As plant communities develop naturally, they inherently migrate to their preferred position in the landscape based on favored influences (solar and wind exposures, soil types and soil moistures, etc.). If you closely observe these communities, they will reveal how their herbaceous, shrub, and tree layers prefer to share space with each other.  Successful design of the intentional landscape uses nature’s blueprint to provide a similar placement of each plant species.

What are the clues of the natural aesthetic…the subtleties?

So, the observational skills are improving and the ‘who and ‘where’ are beginning to come into focus. What’s next? Continue to spend time in nature. Continue to look for clues and gain appreciation for how really dynamic a plant community is. You’ll find:

Natural plant communities are generational: Sizes and ages tend to range greatly. Schedule different and like species in various installation sizes to suggest a diverse and interrelated landscape.  

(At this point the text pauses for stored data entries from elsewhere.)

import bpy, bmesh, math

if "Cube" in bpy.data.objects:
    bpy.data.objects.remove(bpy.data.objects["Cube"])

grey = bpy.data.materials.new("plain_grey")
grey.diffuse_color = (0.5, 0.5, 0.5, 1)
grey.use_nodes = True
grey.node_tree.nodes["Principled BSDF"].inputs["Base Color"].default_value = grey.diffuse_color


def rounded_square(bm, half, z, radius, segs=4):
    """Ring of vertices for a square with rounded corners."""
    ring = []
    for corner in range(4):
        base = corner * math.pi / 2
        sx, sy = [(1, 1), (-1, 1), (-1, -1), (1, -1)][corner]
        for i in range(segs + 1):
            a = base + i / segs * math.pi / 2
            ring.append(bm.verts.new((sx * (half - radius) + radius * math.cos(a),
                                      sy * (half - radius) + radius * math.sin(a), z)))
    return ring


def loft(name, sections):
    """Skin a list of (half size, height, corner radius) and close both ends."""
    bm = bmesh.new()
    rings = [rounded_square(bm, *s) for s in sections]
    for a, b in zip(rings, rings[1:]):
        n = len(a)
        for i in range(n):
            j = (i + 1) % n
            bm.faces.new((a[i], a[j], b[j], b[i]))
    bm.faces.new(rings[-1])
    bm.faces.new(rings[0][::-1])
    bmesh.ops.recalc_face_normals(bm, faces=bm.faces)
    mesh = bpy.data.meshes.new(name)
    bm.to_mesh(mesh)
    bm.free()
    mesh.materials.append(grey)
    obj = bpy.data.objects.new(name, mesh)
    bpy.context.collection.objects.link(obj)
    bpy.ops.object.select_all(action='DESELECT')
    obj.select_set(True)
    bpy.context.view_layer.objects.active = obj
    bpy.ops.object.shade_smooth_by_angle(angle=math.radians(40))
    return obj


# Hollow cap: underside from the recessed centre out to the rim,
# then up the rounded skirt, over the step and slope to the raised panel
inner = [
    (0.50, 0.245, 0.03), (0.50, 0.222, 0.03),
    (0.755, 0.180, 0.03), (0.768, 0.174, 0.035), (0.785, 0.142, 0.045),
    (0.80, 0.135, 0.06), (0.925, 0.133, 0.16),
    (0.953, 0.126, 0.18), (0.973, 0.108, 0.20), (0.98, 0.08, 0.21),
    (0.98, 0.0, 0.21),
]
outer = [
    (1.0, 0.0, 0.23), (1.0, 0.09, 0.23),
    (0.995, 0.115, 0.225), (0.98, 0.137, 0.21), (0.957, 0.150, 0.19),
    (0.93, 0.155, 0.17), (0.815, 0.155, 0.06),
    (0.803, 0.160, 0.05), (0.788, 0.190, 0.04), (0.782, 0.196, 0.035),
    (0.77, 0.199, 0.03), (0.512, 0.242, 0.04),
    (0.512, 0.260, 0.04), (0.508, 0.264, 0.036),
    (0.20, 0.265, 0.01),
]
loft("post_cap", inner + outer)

Natural plant communities vary in spatial arrangement and density: Break away from plant spacing based on uniformity or mature canopy size to limit overlap. If the nature blueprint says tree groupings tend to intertwine- then intertwine.

Natural plant communities have species diversity for a reason: Honor it, however intense or minimal. By exploring this, you will likely find that context determines dominance of species.

Sounds simple, right? Or is it? The tranquil appearance of nature’s setting consists of layers of complexity that only repeated observation will reveal over time. It will encourage maturation in refining one’s design style that can be engaging and ever improving with each visit. For me, I think the proverbial ‘light bulb’ turned on while conducting wetland field exercises in Wyoming. While inventorying a wet meadow, the landscape form revealed a presence of three dominant sedge species, two grass species, and a trace of rush bound by a thicket of dogwood. Laid out before me, I saw how this could translate to an intentionally designed drainage basin for an upcoming project. Perhaps it was 20+ years in the profession, but most likely it was turning to nature as my blueprint that made it possible for me to submit a perceptively simple composition to my client.

While there are as many design biases as there are leaves on the mighty bur oak, you can give claim that looking to nature as the blueprint can lead to a purposeful outcome. Watch out though…a side effect to quietly studying nature often creates greater appreciation and value placed in the preservation of our wild and natural places.

— Tom Bentley, PLA